As the largest city in Scotland, there are always plenty of things to do in Glasgow. Whether it’s catching up on some culture in this UNESCO Creative City or discovering a new band and sampling the best of Glasgow nightlife, a trip here is something you’ll remember forever.
Want to really experience Scotland? Get yourself to Glasgow for a city break you’ll remember for years to come!
So much to see!
Glasgow has so many different sights that it’s best to take a city tour, either by bus, boat or simply walking around, with your eyes wide open and your camera poised at the ready. Start in the city centre and walk out to see attractions such as the Glasgow Cathedral, a Gothic church built in medieval times, the Necropolis cemetery, the Glasgow Cross, the original medieval city centre and of course, Glasgow Central Station. Mitchell Library is the largest municipal public reference library in Europe and Park Circus is a circular ring of charming Georgian town houses that can’t be missed. You can also take a hop-on, hop-off boat trip along the River Clyde, or go further afield to the beautiful Loch Lomond.
Get your museum fix
Glasgow has a surprising amount of top-rated museums and galleries in town. One of the best places to visit in Glasgow is the Kelvingrove Art Gallery and Museum – even if you’re not an art fan, you can still admire the grand building and stunning Victorian architecture. Inside, you can wander around one of the finest civic collections in Europe, with everything from armour displays to anthropological artefacts. There are artwork by Monet, Dali and Van Gogh, as well as fossils, wildlife displays and even a Supermarine Spitfire. It’s completely free to enter so it’s well worth a visit. The adjacent Kelvingrove Park is a nice place to relax after you’re all art-ed out!
Sample some whisky
As you’d expect, whisky bars are everywhere in Glasgow and the Scottish love nothing more than putting the world to rights over a few drinks.

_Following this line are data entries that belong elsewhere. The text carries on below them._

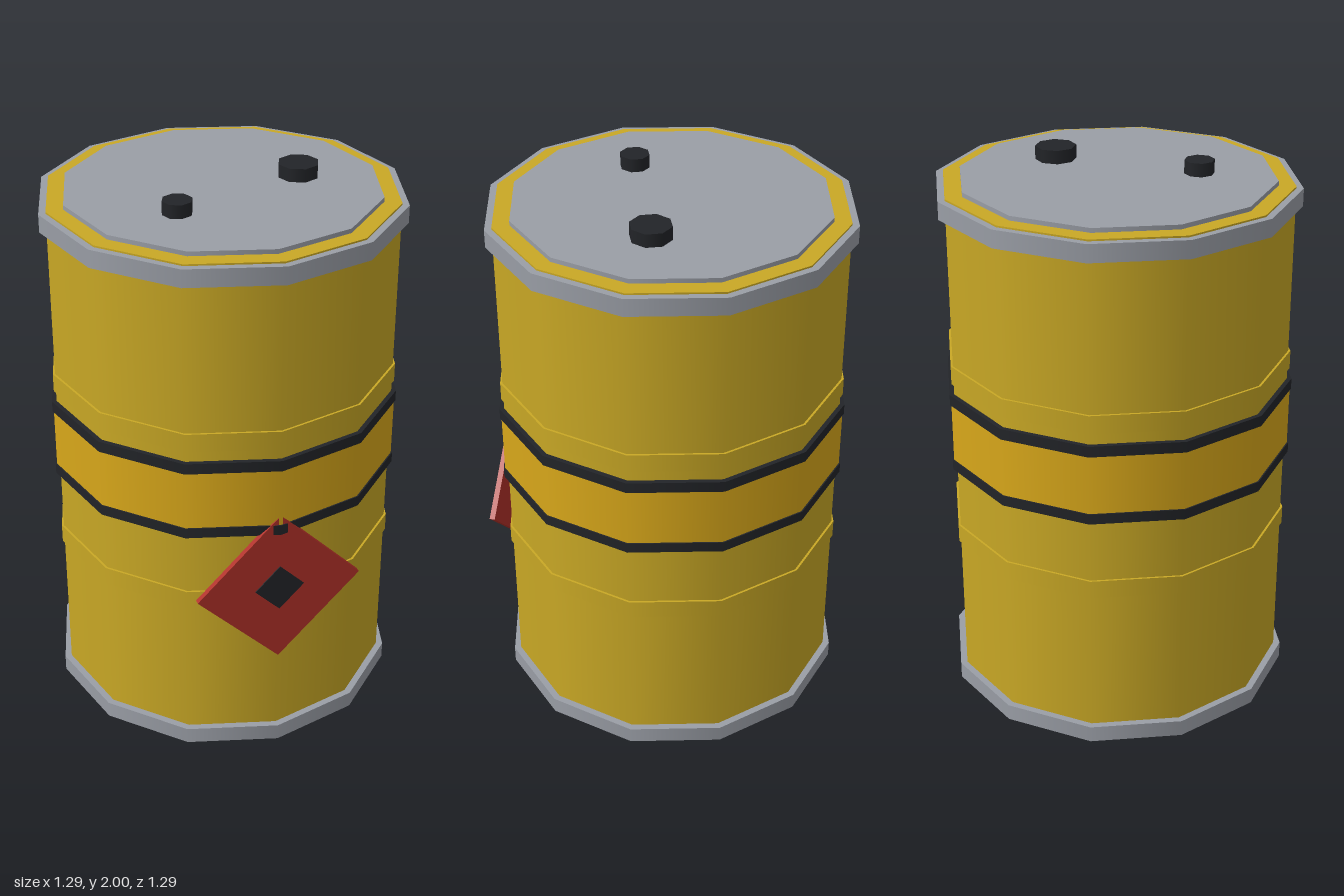
import * as THREE from 'three';

const paint = (color) => new THREE.MeshStandardMaterial({ color });

export function createModel() {
  const drum = new THREE.Group();
  drum.name = 'drum';
  const yellow = paint(0xc9a825);
  const brightYellow = paint(0xd9a81a);
  const metal = paint(0x9a9ea6);
  const dark = paint(0x222428);
  const red = paint(0xb03028);

  const add = (name, geometry, material, x, y, z) => {
    const mesh = new THREE.Mesh(geometry, material);
    mesh.name = name;
    mesh.position.set(x, y, z);
    drum.add(mesh);
    return mesh;
  };
  // Upright disc between two heights
  const disc = (name, material, radius, y0, y1, sides = 12, x = 0, z = 0) =>
    add(name, new THREE.CylinderGeometry(radius, radius, y1 - y0, sides), material, x, (y0 + y1) / 2, z);

  // Body, end rims and lid
  disc('body', yellow, 0.618, 0, 1.936, 12);
  disc('bottomRim', metal, 0.643, 0.012, 0.074);
  disc('topRim', metal, 0.643, 1.866, 1.93);
  disc('lid', metal, 0.557, 1.93, 1.952);

  // Pressed ribs
  disc('lowerRib', yellow, 0.626, 0.616, 0.684);
  disc('upperRib', yellow, 0.626, 1.256, 1.324);

  // Painted belt with dark edge stripes
  disc('belt', brightYellow, 0.63, 0.94, 1.195);
  disc('lowerStripe', dark, 0.635, 0.918, 0.956);
  disc('upperStripe', dark, 0.635, 1.175, 1.215);

  // Bung caps on the lid
  disc('largeBung', dark, 0.073, 1.945, 2, 8, 0.278, 0);
  disc('smallBung', dark, 0.053, 1.945, 2, 8, -0.217, 0.183);

  // Hazard diamond on the front
  const diamond = (name, half, depth, material, z) => {
    const side = half * Math.SQRT2;
    add(name, new THREE.BoxGeometry(side, side, depth), material, 0, 0.692, z).rotation.z = Math.PI / 4;
  };
  diamond('warningPlate', 0.3, 0.02, red, 0.618);
  diamond('warningMark', 0.09, 0.016, dark, 0.624);

  return drum;
}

Visit the award-winning Glengoyne Distillery in Dumgoyne, about 10 miles north of Glasgow city centre. Founded in 1833, Glengoyne is the only distillery producing Highland single malt whisky matured in the Lowlands. It’s open all year round and you can take a guided tour around the warehouse (with whisky tasting included, of course!), stock up on rare whiskies to take home, or even create your very own Glengoyne Highland single malt.
Stop for a cup of tea
If you’re not quite ready for the hard stuff, you can enjoy a delightful afternoon tea in Glasgow. The Willow Tea Rooms in Sauchiehall Street are by far the most famous tearooms, designed by Scottish architect Charles Rennie Mackintosh, even right down to the waitresses’ uniforms! Taste traditional Scottish treats such as Lapsang Souchong smoked salmon sandwiches, Cullen skink soup, and of course, rich buttery shortbread in the decadent Room de Luxe, created in the early 1900s.
Glasgow is famous for its music, whether it’s underground rock bands following in Oasis’ footsteps at King Tut’s Wah Wah Hut, or the Royal Scottish National Orchestra playing a sold-out show at the Glasgow Royal Concert Hall. Live music fans should spend a night bar-hopping between well-known establishments like King Tut’s, the Barrowland Ballroom and the Glasgow O2 Academy, while lovers of classical music should try to get tickets to the city’s various theatrical venues, such as the Royal Scottish Academy of Music and Drama, the Panopticon Music Hall, and St Andrews in the Square.